So to summarise, there are two changes evident. One is from access to ownership, where you now make money by providing access, and the other thing is that musicians and labels will have to look at all the different ways they can make money as musicians – but first, they have to build a brand. Robbie Williams made seven or eight times more from branding and ads than record sales. The artist has nothing to worry about if you download his music, it doesn’t take away from him, provided he is smart enough to see the opportunities at hand.
Iceland is being discussed as a suitable test-market for the new flat-rate system. Do you see this happening?
The proposed model is simply a network license. Rather than saying that everyone has to pay when they want a song, we give them access to everything and charge a flat rate for that access. We provide a license to the telecom operators and portals and anyone who has a cell phone or any other kind of network access can get all of their music from there.
I think it would work over well in Iceland because there are no major music labels in the country. It’s so small that even if nobody would buy any CDs, it would be relatively painless for the labels. The experiment is thus contained, and you can study the results. I think the total market for CD sales in Iceland is around 10 million Euros, so this is very possible if you do the math. If everyone in Iceland pays one Euro a week for this access, and that revenue is distributed to labels and artists in accordance with the number of streams or downloads a track gets, everyone will make more money and the consumer will also pay less. Iceland is also suitable because the people here really like their music, and there is lots of local talent that would benefit from an early start in this model.
What we have to do is create value for the composer and musician, a system where we don’t bother charging for the individual song, at least not in the beginning. If you had to pay for every song you heard on the radio, you wouldn’t listen to it. We need a system that’s all wrapped up in a flat rate, a system that’s ad supported and whose many operators would take care of the consumer costs instead of ad revenue. The ISPs and phone companies will probably wind up paying your one Euro per week fee for you, if you agree to watch a couple of ads per day.
So, you ultimately see this evolution as benefiting musicians and music-fans alike? I think that no matter what we do, the users and what people used to know as consumers – which is not that easy anymore – the user will get benefits everywhere. There are 1 billion people on-line, 1.5 billion people watching TV and 3 billion with cell phones. What’s happening is that the user is becoming more powerful, as there are so many of them. Anything that keeps the user from getting his desired value is swept away. If you put a rock in a river, the river will get around the rock, it will find a way, and this is how you should view the users. There’s no use in trying to place rocks in their way to stifle their route, you should rather try and go with the flow.

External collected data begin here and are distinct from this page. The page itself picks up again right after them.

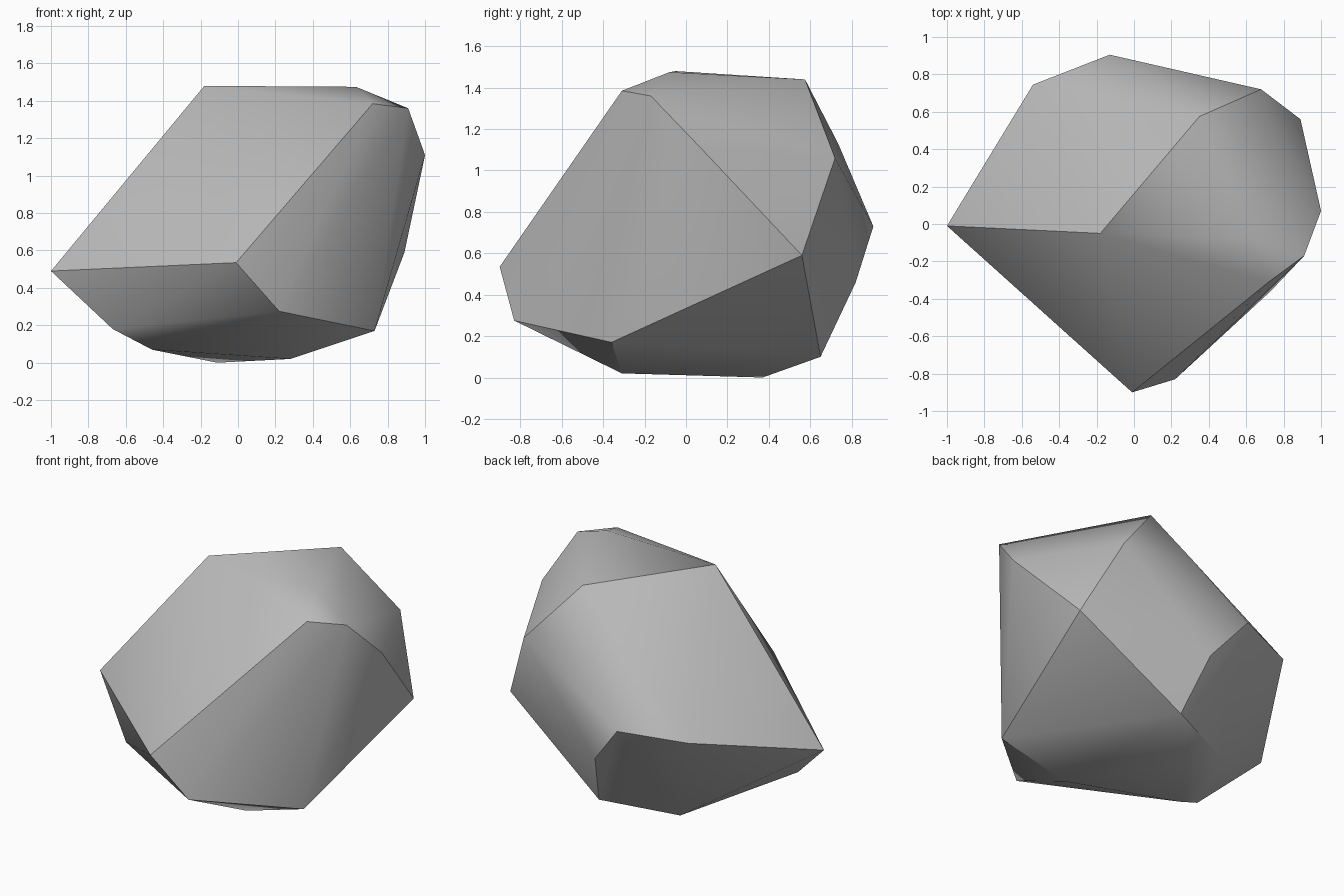
import bpy
import bmesh
import math
from mathutils import Vector

# Remove the default cube
default_cube = bpy.data.objects.get("Cube")
if default_cube:
    bpy.data.objects.remove(default_cube, do_unlink=True)


def make_material(name, color):
    material = bpy.data.materials.new(name)
    material.use_nodes = True
    material.diffuse_color = color
    shader = next(n for n in material.node_tree.nodes if n.type == "BSDF_PRINCIPLED")
    shader.inputs["Base Color"].default_value = color
    shader.inputs["Roughness"].default_value = 0.9
    return material


def hull_object(name, corners, material):
    """Wrap the corner points in a convex skin."""
    bm = bmesh.new()
    for corner in corners:
        bm.verts.new(Vector(corner))
    hull = bmesh.ops.convex_hull(bm, input=bm.verts, use_existing_faces=False)
    loose = {v for v in hull["geom_interior"] + hull["geom_unused"]
             if isinstance(v, bmesh.types.BMVert)}
    bmesh.ops.delete(bm, geom=list(loose), context="VERTS")
    bmesh.ops.recalc_face_normals(bm, faces=bm.faces)
    mesh = bpy.data.meshes.new(name)
    bm.to_mesh(mesh)
    bm.free()
    mesh.materials.append(material)
    obj = bpy.data.objects.new(name, mesh)
    bpy.context.collection.objects.link(obj)
    return obj


# Top plateau
crown = [(-.18, -.05, 1.48), (.63, -.08, 1.475), (.72, -.31, 1.385),
         (.91, -.17, 1.36), (.35, .575, 1.44)]

# Left flank
left_flank = [(1, .07, 1.11), (.89, .56, .59), (.73, -.36, .17), (.68, .72, 1.06)]

# Back ridge
back_ridge = [(.16, .735, 1.13), (-.13, .905, .73), (-.54, .745, .7), (.09, .82, .46)]

# Front and right points
front_points = [(-1, -.01, .49), (-.01, -.9, .535), (.22, -.83, .275), (-.67, -.21, .18)]

# Underside
base = [(-.46, -.12, .07), (-.11, .37, 0), (.28, -.31, .02),
        (.18, .65, .1), (-.285, .467, .05)]

stone_grey = make_material("stone grey", (0.5, 0.5, 0.5, 1))
rock = hull_object("rock", crown + left_flank + back_ridge + front_points + base, stone_grey)

# Soft facets with crisp main ridges
bpy.ops.object.select_all(action="DESELECT")
rock.select_set(True)
bpy.context.view_layer.objects.active = rock
bpy.ops.object.shade_smooth_by_angle(angle=math.radians(30))
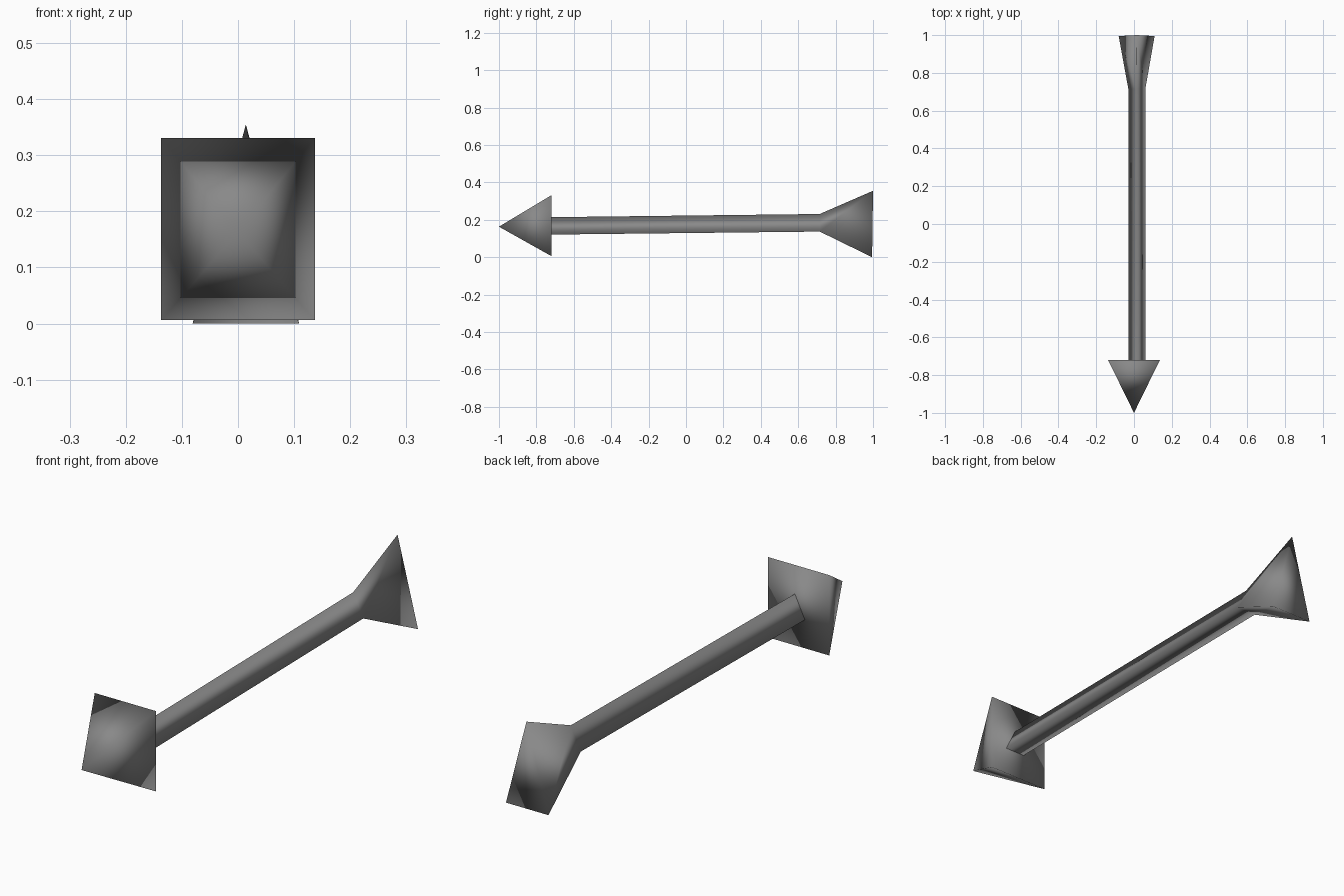
import bpy
import bmesh

cube = bpy.data.objects.get("Cube")
if cube:
    bpy.data.objects.remove(cube, do_unlink=True)

grey = bpy.data.materials.new("mid_grey")
grey.use_nodes = True
colour = (0.25, 0.25, 0.25, 1)
grey.diffuse_color = colour
grey.node_tree.nodes["Principled BSDF"].inputs["Base Color"].default_value = colour


def finish(name, bm):
    """Turn a bmesh into a smooth-shaded grey object."""
    bmesh.ops.recalc_face_normals(bm, faces=bm.faces)
    for face in bm.faces:
        face.smooth = True
    mesh = bpy.data.meshes.new(name)
    bm.to_mesh(mesh)
    bm.free()
    mesh.materials.append(grey)
    bpy.context.collection.objects.link(bpy.data.objects.new(name, mesh))


def triangle(bm, centre, half_width, bottom, top, y, lean=0):
    """Add the three corners of an upright triangular section."""
    corners = [(centre - half_width, y - lean, bottom),
               (centre + half_width, y - lean, bottom),
               (centre, y, top)]
    return [bm.verts.new(c) for c in corners]


# Arrow head: a square pyramid pointing forward
bm = bmesh.new()
half, low, high, back = 0.137, 0.006, 0.331, -0.72
base = [bm.verts.new((x, back, z)) for x, z in
        ((-half, low), (half, low), (half, high), (-half, high))]
tip = bm.verts.new((0, -1, 0.163))
bm.faces.new(base)
for i in range(4):
    bm.faces.new((base[i], base[(i + 1) % 4], tip))
finish("arrow_head", bm)

# Shaft and flared tail: three triangular sections, closed at the tail
bm = bmesh.new()
sections = [triangle(bm, 0.017, 0.045, 0.121, 0.214, back),
            triangle(bm, 0.015, 0.045, 0.137, 0.231, 0.715),
            triangle(bm, 0.014, 0.095, 0, 0.355, 1, 0.005)]
for a, b in zip(sections, sections[1:]):
    for i in range(3):
        j = (i + 1) % 3
        bm.faces.new((a[i], a[j], b[j], b[i]))
bm.faces.new(sections[-1])
finish("shaft_and_tail", bm)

Travel agents, for instance, used to book your trips and flights for you, a process that you now take care of on-line. There are still lots of travel agents around; they have simply reorganised what they do.